The drawbacks that I've seen from using php3 like this are minor. The htmlspecialchars() function in php3 doesn't deal correctly with the WML entities that need escaping, but I intend to write my own version and put it in the stdwaphdr.tpl include file. If php3 finds a syntax error it tries to be nice and tell the user via the browser — but it outputs HTML not WML while it does it. Hardly a show-stopper if you have got your php3 code right in the first place, but should it happen then the user's browser will choke. I'm told that WAP phones are even less reliable than Windows at the moment: an article in this month's Personal Computer World describes having to remove the battery from the phone when it gets wedged.

It works, it's simple and I'm sure we will be doing more with this.

Mike Banahan, GBdirect, 22nd April 2000

Update 22nd May 2000

If you want a copy of the templates used on the wap site, I have prepared a gzipped tarfile of them which you can use for information.
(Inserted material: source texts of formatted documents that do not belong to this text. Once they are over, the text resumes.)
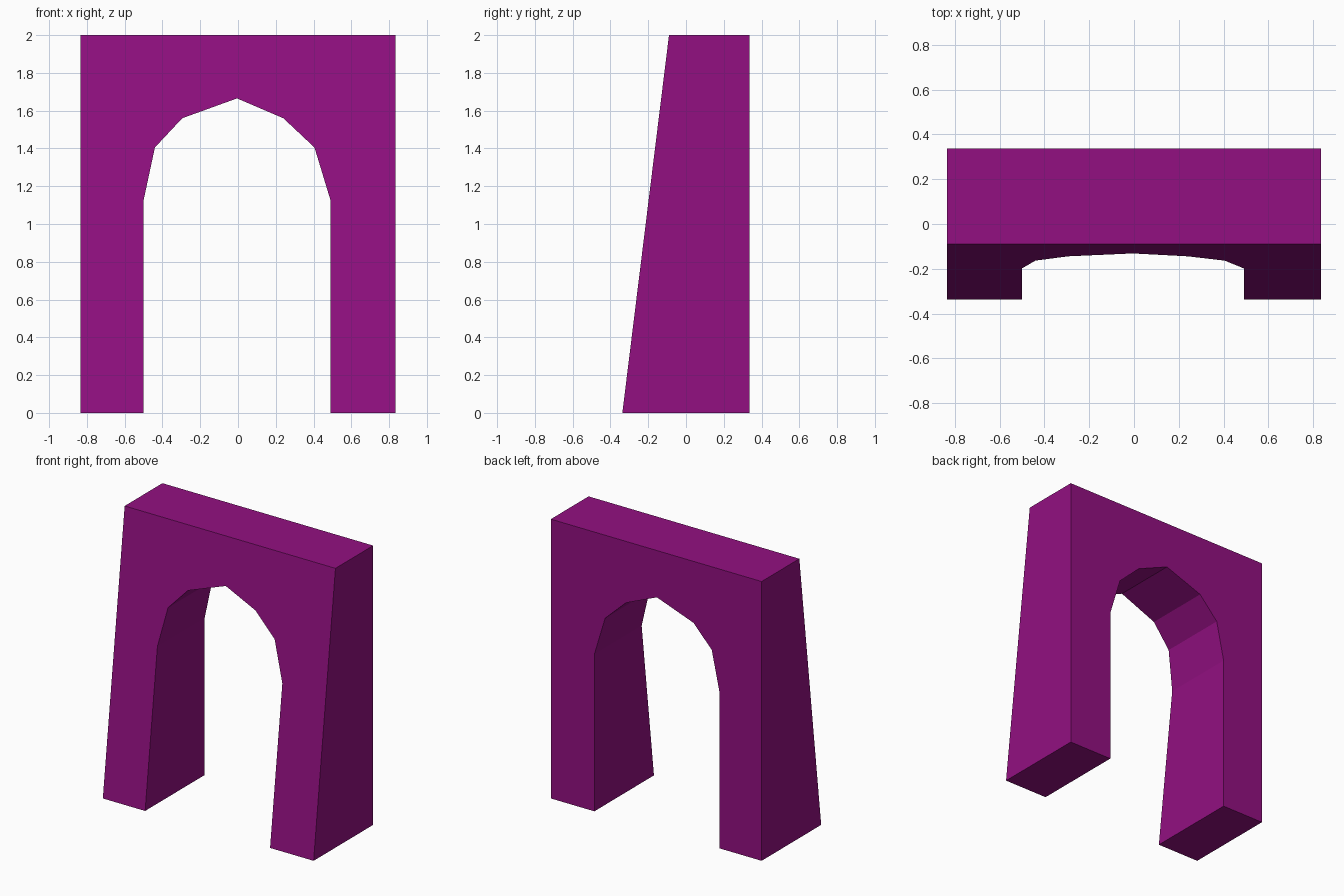
import bpy
import bmesh

cube = bpy.data.objects.get("Cube")
if cube:
    bpy.data.objects.remove(cube, do_unlink=True)

# Single flat colour
purple = bpy.data.materials.new("purple")
purple.use_nodes = True
colour = (0.29, 0.005, 0.22, 1)
purple.diffuse_color = colour
purple.node_tree.nodes["Principled BSDF"].inputs["Base Color"].default_value = colour

# Front outline: outer block, then the faceted arch opening
HALF_W, HEIGHT = 0.835, 2.0
BACK, FRONT_FOOT, FRONT_TOP = 0.337, -0.337, -0.09
arch = [(0.49, 0), (0.49, 1.125), (0.405, 1.405), (0.24, 1.56), (-0.005, 1.665),
        (-0.295, 1.56), (-0.44, 1.405), (-0.5, 1.125), (-0.5, 0)]
outline = [(-HALF_W, 0), (-HALF_W, HEIGHT), (HALF_W, HEIGHT), (HALF_W, 0)] + arch


def front_y(z):
    """The front leans back towards the top."""
    return FRONT_FOOT + (FRONT_TOP - FRONT_FOOT) * z / HEIGHT


# Upright back face, sloping front face, and walls joining them
bm = bmesh.new()
back = [bm.verts.new((x, BACK, z)) for x, z in outline]
front = [bm.verts.new((x, front_y(z), z)) for x, z in outline]
bm.faces.new(back)
bm.faces.new(front[::-1])
for i in range(len(outline)):
    j = (i + 1) % len(outline)
    bm.faces.new((back[i], front[i], front[j], back[j]))
bmesh.ops.recalc_face_normals(bm, faces=bm.faces)

mesh = bpy.data.meshes.new("archway")
bm.to_mesh(mesh)
bm.free()
mesh.materials.append(purple)
archway = bpy.data.objects.new("archway", mesh)
bpy.context.collection.objects.link(archway)
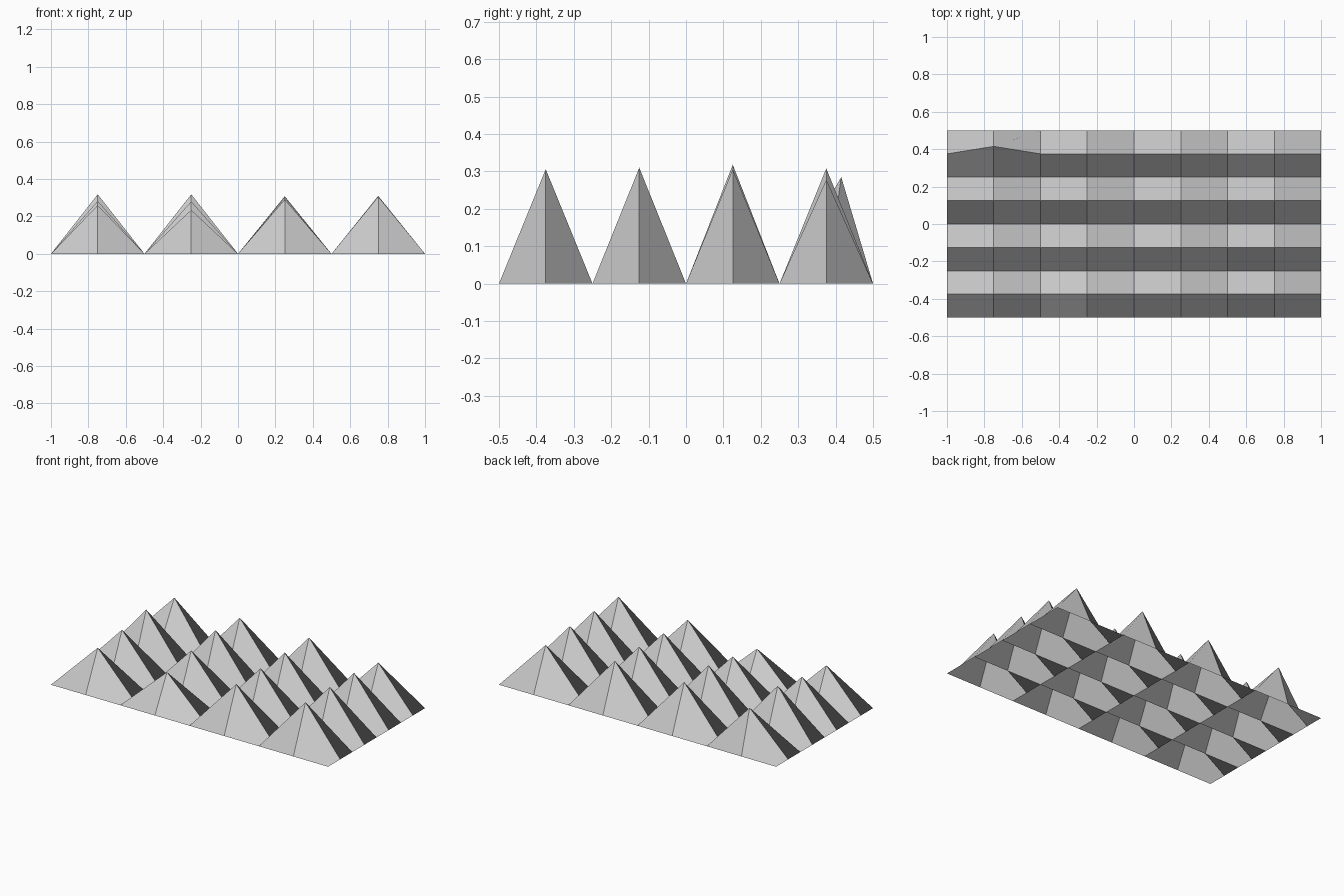
import bpy, bmesh

if "Cube" in bpy.data.objects:
    bpy.data.objects.remove(bpy.data.objects["Cube"])

# Peak heights: rows run front to back, columns left to right
PEAKS = [
    [0.26, 0.235, 0.29, 0.306],
    [0.282, 0.28, 0.298, 0.31],
    [0.318, 0.318, 0.305, 0.306],
    [0.285, 0.303, 0.308, 0.278],
]
N = 8
DX, DY = 2.0 / N, 1.0 / N

bm = bmesh.new()


def point(i, j):
    """Grid point; odd/odd points are peaks, the rest lie on the ground."""
    x, y, z = -1 + i * DX, -0.5 + j * DY, 0.0
    if i % 2 and j % 2:
        z = PEAKS[j // 2][i // 2]
    # the back left peak leans backwards
    if (i, j) == (1, 7):
        y += 0.04
    return bm.verts.new((x, y, z))


# Open sheet of spikes, one quad per grid cell
grid = [[point(i, j) for i in range(N + 1)] for j in range(N + 1)]
for j in range(N):
    for i in range(N):
        bm.faces.new((grid[j][i], grid[j][i + 1],
                      grid[j + 1][i + 1], grid[j + 1][i]))

mesh = bpy.data.meshes.new("spiked_sheet")
bm.to_mesh(mesh)
bm.free()
bpy.context.collection.objects.link(bpy.data.objects.new("spiked_sheet", mesh))
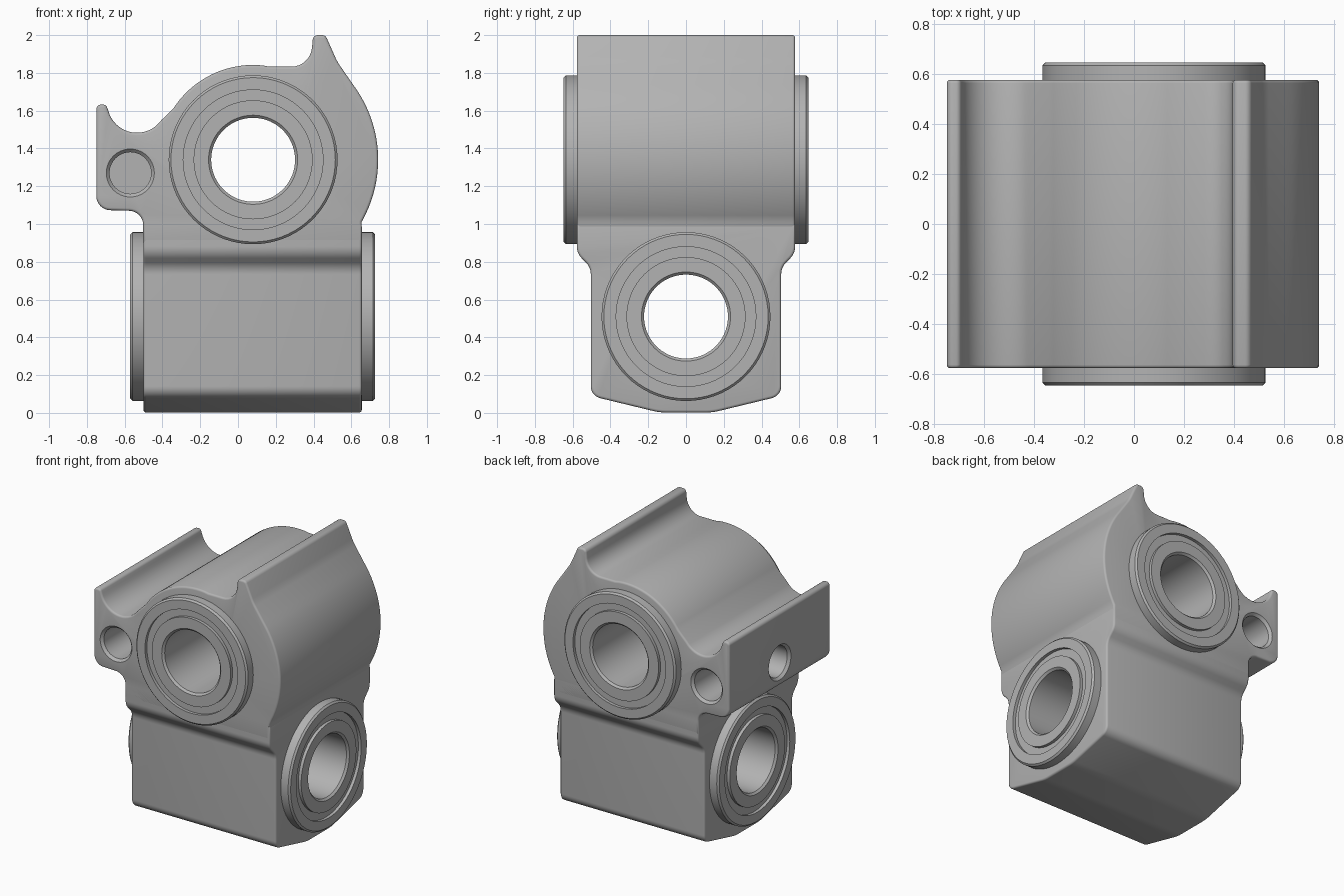
import bpy
import bmesh
from math import cos, sin, tan, pi, radians
from mathutils import Matrix, Vector

cube = bpy.data.objects.get("Cube")
if cube:
    bpy.data.objects.remove(cube, do_unlink=True)

grey = bpy.data.materials.new("cast_grey")
grey.use_nodes = True
colour = (0.45, 0.45, 0.45, 1)
grey.diffuse_color = colour
grey.node_tree.nodes["Principled BSDF"].inputs["Base Color"].default_value = colour


def make_object(name, bm):
    bmesh.ops.recalc_face_normals(bm, faces=bm.faces[:])
    mesh = bpy.data.meshes.new(name)
    bm.to_mesh(mesh)
    bm.free()
    mesh.materials.append(grey)
    obj = bpy.data.objects.new(name, mesh)
    bpy.context.collection.objects.link(obj)
    return obj


def arc(cx, cz, r, start, end, steps):
    """Plain outline points along a circular arc."""
    angles = [radians(start + (end - start) * i / steps) for i in range(steps + 1)]
    return [(cx + r * cos(a), cz + r * sin(a), 0) for a in angles]


def fillet(outline, steps=8):
    """Round each (x, z, radius) corner of a closed outline."""
    result = []
    for i, (x, z, r) in enumerate(outline):
        p = Vector((x, z))
        if r == 0:
            result.append(p)
            continue
        to_prev = Vector(outline[i - 1][:2]) - p
        to_next = Vector(outline[(i + 1) % len(outline)][:2]) - p
        half = to_prev.angle(to_next) / 2
        reach = min(r / tan(half), 0.98 * to_prev.length, 0.98 * to_next.length)
        r = reach * tan(half)
        u, v = to_prev.normalized(), to_next.normalized()
        centre = p + (u + v).normalized() * r / sin(half)
        a, b = p + u * reach - centre, p + v * reach - centre
        sweep = a.angle_signed(b)
        for k in range(steps + 1):
            turn = -sweep * k / steps
            result.append(centre + Matrix.Rotation(turn, 2) @ a)
    return result


def prism(name, outline, place, low, high, rim=0.014):
    """Extrude an outline between two depths and round both rims."""
    bm = bmesh.new()
    points = fillet(outline)
    bottom = bm.faces.new([bm.verts.new(place(p.x, p.y, low)) for p in points])
    top = bm.faces.new([bm.verts.new(place(p.x, p.y, high)) for p in points])
    rims = list(bottom.edges) + list(top.edges)
    bmesh.ops.bridge_loops(bm, edges=rims)
    bmesh.ops.recalc_face_normals(bm, faces=bm.faces[:])
    bmesh.ops.bevel(bm, geom=rims, offset=rim, segments=3, profile=0.5,
                    affect='EDGES', clamp_overlap=False)
    return make_object(name, bm)


def lathe(name, profile, axis, centre, segments=72):
    """Turn a closed (radius, height) profile around the given axis."""
    bm = bmesh.new()
    turn = Vector((0, 0, 1)).rotation_difference(Vector(axis)).to_matrix()
    rings = []
    for k in range(segments):
        a = 2 * pi * k / segments
        rings.append([bm.verts.new(turn @ Vector((r * cos(a), r * sin(a), h)) + Vector(centre))
                      for r, h in profile])
    for k, ring in enumerate(rings):
        other = rings[(k + 1) % segments]
        for j in range(len(profile)):
            n = (j + 1) % len(profile)
            bm.faces.new((ring[j], ring[n], other[n], other[j]))
    bmesh.ops.remove_doubles(bm, verts=bm.verts[:], dist=1e-5)
    bmesh.ops.dissolve_degenerate(bm, edges=bm.edges[:], dist=1e-6)
    return make_object(name, bm)


def cut(target, profile, axis, centre):
    """Subtract a turned shape from the target."""
    cutter = lathe("cutter", profile, axis, centre)
    cutter.hide_render = True
    bpy.context.view_layer.objects.active = target
    mod = target.modifiers.new("cut", 'BOOLEAN')
    mod.operation = 'DIFFERENCE'
    mod.solver = 'EXACT'
    mod.object = cutter
    bpy.ops.object.modifier_apply(modifier=mod.name)
    bpy.data.objects.remove(cutter, do_unlink=True)


BODY = 0.578     # half depth of the body
SLEEVE = 0.648   # half length of the bearing sleeves
MID = 0.0775     # middle of the lower block in x
UPPER = (0.08, 0, 1.34)
LOWER = (MID, 0, 0.51)

# Upper housing with the horn and the side lug
upper_outline = (
    [(-0.502, 0.9, 0), (0.655, 0.9, 0)]
    + arc(0.08, 1.34, 0.662, -29.7, 37, 20)
    + [(0.525, 1.86, 0.3), (0.463, 2.0, 0.028), (0.398, 2.0, 0.028),
       (0.382, 1.833, 0.11), (0.165, 1.833, 0)]
    + arc(0.08, 1.34, 0.502, 84, 147, 18)
    + arc(-0.535, 1.64, 0.157, -36, -165, 16)
    + [(-0.698, 1.632, 0.022), (-0.75, 1.632, 0.025),
       (-0.75, 1.075, 0.075), (-0.502, 1.068, 0.075)]
)
upper = prism("upper_housing", upper_outline, lambda x, z, d: (x, d, z), -BODY, BODY)

# Lower block with shoulders and a sloped underside
half = [(BODY, 1.0, 0), (BODY, 0.845, 0.09), (0.504, 0.77, 0.09),
        (0.504, 0.09, 0.065), (0.14, 0.002, 0.3)]
lower_outline = half + [(-y, z, r) for y, z, r in reversed(half)]
lower = prism("lower_block", lower_outline, lambda y, z, d: (d, y, z),
              MID - BODY, MID + BODY)

# Clearance for the sleeves
clearance = [(0, -1), (0.3, -1), (0.3, 1), (0, 1)]
cut(upper, clearance, (0, 1, 0), UPPER)
cut(lower, clearance, (1, 0, 0), LOWER)

# Blind chamfered holes in the lug: front, back and outer side
hole = [(0, 0.1), (0.127, 0.1), (0.127, 0), (0.11, -0.018), (0.11, -0.36), (0, -0.36)]
for axis, centre in (((0, -1, 0), (-0.57, -BODY, 1.27)),
                     ((0, 1, 0), (-0.57, BODY, 1.27)),
                     ((-1, 0, 0), (-0.75, 0, 1.27))):
    cut(upper, hole, axis, centre)

# Bearing sleeves: raised flanges with a ring groove and a chamfered bore
end = [(0.447, SLEEVE - 0.012), (0.435, SLEEVE), (0.37, SLEEVE), (0.37, SLEEVE - 0.022),
       (0.315, SLEEVE - 0.022), (0.315, SLEEVE), (0.236, SLEEVE), (0.222, SLEEVE - 0.014)]
sleeve = end + [(r, -h) for r, h in reversed(end)]
upper_sleeve = lathe("upper_sleeve", sleeve, (0, 1, 0), UPPER)
lower_sleeve = lathe("lower_sleeve", sleeve, (1, 0, 0), LOWER)

# Smooth shading with crisp edges
bpy.ops.object.select_all(action='DESELECT')
for obj in (upper, lower, upper_sleeve, lower_sleeve):
    obj.select_set(True)
bpy.context.view_layer.objects.active = upper
bpy.ops.object.shade_smooth_by_angle(angle=radians(32))
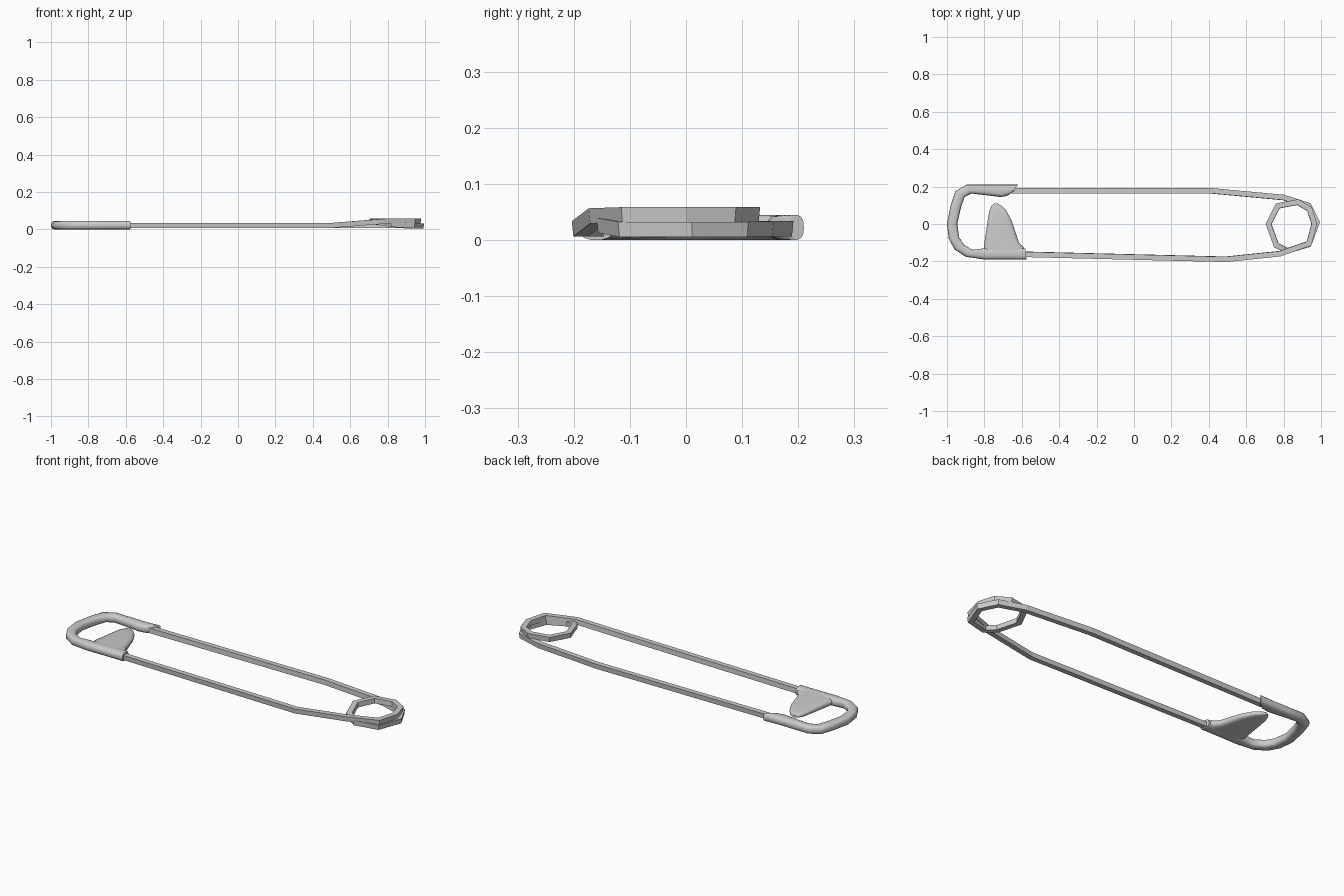
import bpy, bmesh, math
from mathutils import Vector

cube = bpy.data.objects.get("Cube")
if cube:
    bpy.data.objects.remove(cube)

steel = bpy.data.materials.new("steel grey")
steel.use_nodes = True
steel.diffuse_color = (0.6, 0.6, 0.6, 1)
steel.node_tree.nodes["Principled BSDF"].inputs["Base Color"].default_value = (0.6, 0.6, 0.6, 1)


def loft(name, rings, smooth):
    """Skin a list of equal-sized point rings and cap both ends."""
    bm = bmesh.new()
    loops = [[bm.verts.new(p) for p in ring] for ring in rings]
    n = len(loops[0])
    for a, b in zip(loops, loops[1:]):
        for i in range(n):
            j = (i + 1) % n
            bm.faces.new((a[i], a[j], b[j], b[i]))
    bm.faces.new(loops[0])
    bm.faces.new(loops[-1])
    bmesh.ops.recalc_face_normals(bm, faces=bm.faces)
    mesh = bpy.data.meshes.new(name)
    bm.to_mesh(mesh)
    bm.free()
    mesh.materials.append(steel)
    obj = bpy.data.objects.new(name, mesh)
    bpy.context.collection.objects.link(obj)
    if smooth:
        bpy.ops.object.select_all(action='DESELECT')
        obj.select_set(True)
        bpy.context.view_layer.objects.active = obj
        bpy.ops.object.shade_smooth_by_angle(angle=math.radians(50))
    return obj


def wire_rings(path, half=0.0135):
    """Square section with mitred corners; the lower edge leans outward."""
    pts = [Vector(p) for p in path]
    rings = []
    for i, p in enumerate(pts):
        d0 = (p - pts[max(i - 1, 0)]).xy
        d1 = (pts[min(i + 1, len(pts) - 1)] - p).xy
        d0 = (d0 if d0.length else d1).normalized()
        d1 = (d1 if d1.length else d0).normalized()
        t = (d0 + d1).normalized()
        side = Vector((-t.y, t.x, 0)) * half / max(t.dot(d0), 0.6)
        up = Vector((0, 0, half))
        lean = side * 0.2
        rings.append([p + side + up, p - side + up - lean * 0.5,
                      p - side - up - lean, p + side - up - lean])
    return rings


def band_rings(stations, sides=14, power=0.7):
    """Rounded sections between two plan points: (ax, ay, bx, by, low, high)."""
    rings = []
    for ax, ay, bx, by, low, high in stations:
        a, b = Vector((ax, ay, 0)), Vector((bx, by, 0))
        mid, arm = (a + b) / 2, (a - b) / 2
        ring = []
        for k in range(sides):
            t = math.tau * k / sides
            c, s = math.cos(t), math.sin(t)
            c = math.copysign(abs(c) ** power, c)
            s = math.copysign(abs(s) ** power, s)
            ring.append(mid + arm * c + Vector((0, 0, (low + high) / 2 + s * (high - low) / 2)))
        rings.append(ring)
    return rings


# Bent wire: back arm, one and a half turns of coil, front arm
wire = [(-0.66, 0.178, 0.02), (0.42, 0.178, 0.02), (0.8, 0.143, 0.02),
        (0.935, 0.1, 0.019), (0.98, 0.01, 0.019), (0.935, -0.11, 0.019),
        (0.82, -0.145, 0.026), (0.76, -0.115, 0.036), (0.718, 0, 0.043),
        (0.768, 0.098, 0.045), (0.875, 0.118, 0.045), (0.94, 0.08, 0.045),
        (0.965, 0, 0.045), (0.937, -0.105, 0.045), (0.78, -0.16, 0.043),
        (0.49, -0.19, 0.02), (-0.6, -0.163, 0.02)]
loft("bent_wire", wire_rings(wire), False)

# Clasp band wrapping round the end, listed outer point then inner point
LOW, HIGH = 0.0, 0.045
band = [(-0.62, 0.21, -0.645, 0.175), (-0.66, 0.21, -0.675, 0.152),
        (-0.71, 0.21, -0.71, 0.144), (-0.8, 0.21, -0.8, 0.155),
        (-0.895, 0.21, -0.87, 0.163), (-0.955, 0.175, -0.905, 0.145),
        (-0.98, 0.1, -0.925, 0.09), (-1, 0, -0.945, 0),
        (-0.99, -0.08, -0.935, -0.07), (-0.96, -0.135, -0.91, -0.11),
        (-0.9, -0.175, -0.865, -0.138), (-0.8, -0.19, -0.8, -0.13),
        (-0.68, -0.19, -0.68, -0.125), (-0.575, -0.19, -0.58, -0.13)]
loft("clasp_band", band_rings([s + (LOW, HIGH) for s in band]), True)

# Clasp shield: (y, left x, right x, low, high), narrowing to a rounded tip
shield = [(-0.16, -0.805, -0.577, 0.001, 0.044), (-0.125, -0.803, -0.59, 0.001, 0.044),
          (-0.1, -0.8, -0.615, 0.002, 0.043), (-0.05, -0.792, -0.632, 0.004, 0.042),
          (0.02, -0.782, -0.655, 0.007, 0.04), (0.07, -0.773, -0.682, 0.01, 0.037),
          (0.097, -0.762, -0.708, 0.013, 0.034), (0.11, -0.745, -0.73, 0.017, 0.03)]
loft("clasp_shield", band_rings([(l, y, r, y, lo, hi) for y, l, r, lo, hi in shield], power=0.6), True)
Note that the server will serve them up as text/plain — just click on `save as' and drop the file into an appropriate directory before unpacking it. The files will unpack into the current directory, so make sure you put the archive somewhere sensible first. If you spot any errors, I'd love to know.

In response to a number of comments I've received to this piece, I have written a description of experiences developing WAP/WML pages as a follow-up item.